Wheat and paddy yields are higher by 576-758 kg per hectare in R-I than in R-II. Thus, evidently, the net income is also higher in R-I. The annual returns are higher by more than Rs 20,000 per hectare in R-I than R-II. One may be tempted to attribute the higher yield of parmal in R-I to long-duration varieties. The yields of wheat and basmati are also higher in R-I, although there is no appreciable difference in varietal pattern in both regions.

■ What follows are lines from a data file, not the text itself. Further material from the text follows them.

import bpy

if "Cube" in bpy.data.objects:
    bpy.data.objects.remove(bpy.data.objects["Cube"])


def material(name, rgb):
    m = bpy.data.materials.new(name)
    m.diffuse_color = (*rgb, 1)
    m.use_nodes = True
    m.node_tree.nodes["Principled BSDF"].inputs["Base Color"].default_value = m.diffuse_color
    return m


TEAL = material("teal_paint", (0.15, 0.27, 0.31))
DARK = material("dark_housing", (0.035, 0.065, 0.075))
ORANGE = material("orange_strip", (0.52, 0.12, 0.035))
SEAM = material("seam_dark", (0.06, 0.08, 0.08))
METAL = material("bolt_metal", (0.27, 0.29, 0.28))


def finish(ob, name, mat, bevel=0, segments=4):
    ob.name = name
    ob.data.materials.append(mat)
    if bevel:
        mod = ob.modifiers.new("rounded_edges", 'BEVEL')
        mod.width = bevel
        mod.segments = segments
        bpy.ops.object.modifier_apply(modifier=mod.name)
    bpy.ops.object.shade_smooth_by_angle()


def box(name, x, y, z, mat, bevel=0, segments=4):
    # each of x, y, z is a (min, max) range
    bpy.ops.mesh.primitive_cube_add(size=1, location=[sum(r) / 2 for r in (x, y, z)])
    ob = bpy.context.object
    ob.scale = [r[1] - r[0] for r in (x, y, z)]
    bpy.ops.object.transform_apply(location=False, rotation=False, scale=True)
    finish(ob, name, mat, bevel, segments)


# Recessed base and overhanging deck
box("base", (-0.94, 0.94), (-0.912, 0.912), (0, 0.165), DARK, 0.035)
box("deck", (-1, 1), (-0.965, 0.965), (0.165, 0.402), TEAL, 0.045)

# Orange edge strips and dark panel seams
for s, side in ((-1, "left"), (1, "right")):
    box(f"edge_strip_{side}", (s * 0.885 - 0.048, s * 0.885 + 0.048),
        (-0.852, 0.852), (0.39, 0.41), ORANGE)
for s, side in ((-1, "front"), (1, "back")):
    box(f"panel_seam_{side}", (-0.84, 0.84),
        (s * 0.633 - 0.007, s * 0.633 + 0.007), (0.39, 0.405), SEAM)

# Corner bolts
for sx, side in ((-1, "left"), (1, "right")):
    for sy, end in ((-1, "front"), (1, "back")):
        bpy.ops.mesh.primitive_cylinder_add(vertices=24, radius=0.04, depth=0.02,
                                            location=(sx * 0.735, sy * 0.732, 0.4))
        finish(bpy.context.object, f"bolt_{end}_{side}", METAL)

So, the higher yields must be due to the favourable endowments in R-I. Therefore, by adopting short-duration varieties, the returns will continue to be higher in R-I than those in R-II.
The conservation of underground water resources is more badly needed in R-I than in R-II. Thus, it is beyond comprehension and common sense that the farmers in R-I are persisting with cultivating long-duration varieties and there is greater demand in this region than in other areas of the state for earlier transplantation of parmal than the dates presently notified. The people of Punjab, particularly the opinion-makers, must realise that there is a need to resort to every practice of water conservation as this region is most dangerously placed. For this, awareness campaigns need to be organised regularly; otherwise, we are inviting desertification. Even the incidence of farmers’ suicides is higher in R-I than in other regions. There is a need to analyse the socio-economic factors responsible for this crisis.
No one has right to spoil the rich, inherited natural resource base, rather it is the duty of all to conserve it. It is an investment for the survival of the farming system not only for future generations but also for the present one. If we persist with present practices of groundwater extraction, the available groundwater resources of Punjab may barely last two decades. Let us join hands to meet the challenge of conserving water resources by their judicious use. ‘Sanu apna ghar aap hi sambhalna paoo’ (We have to set our house in order ourselves).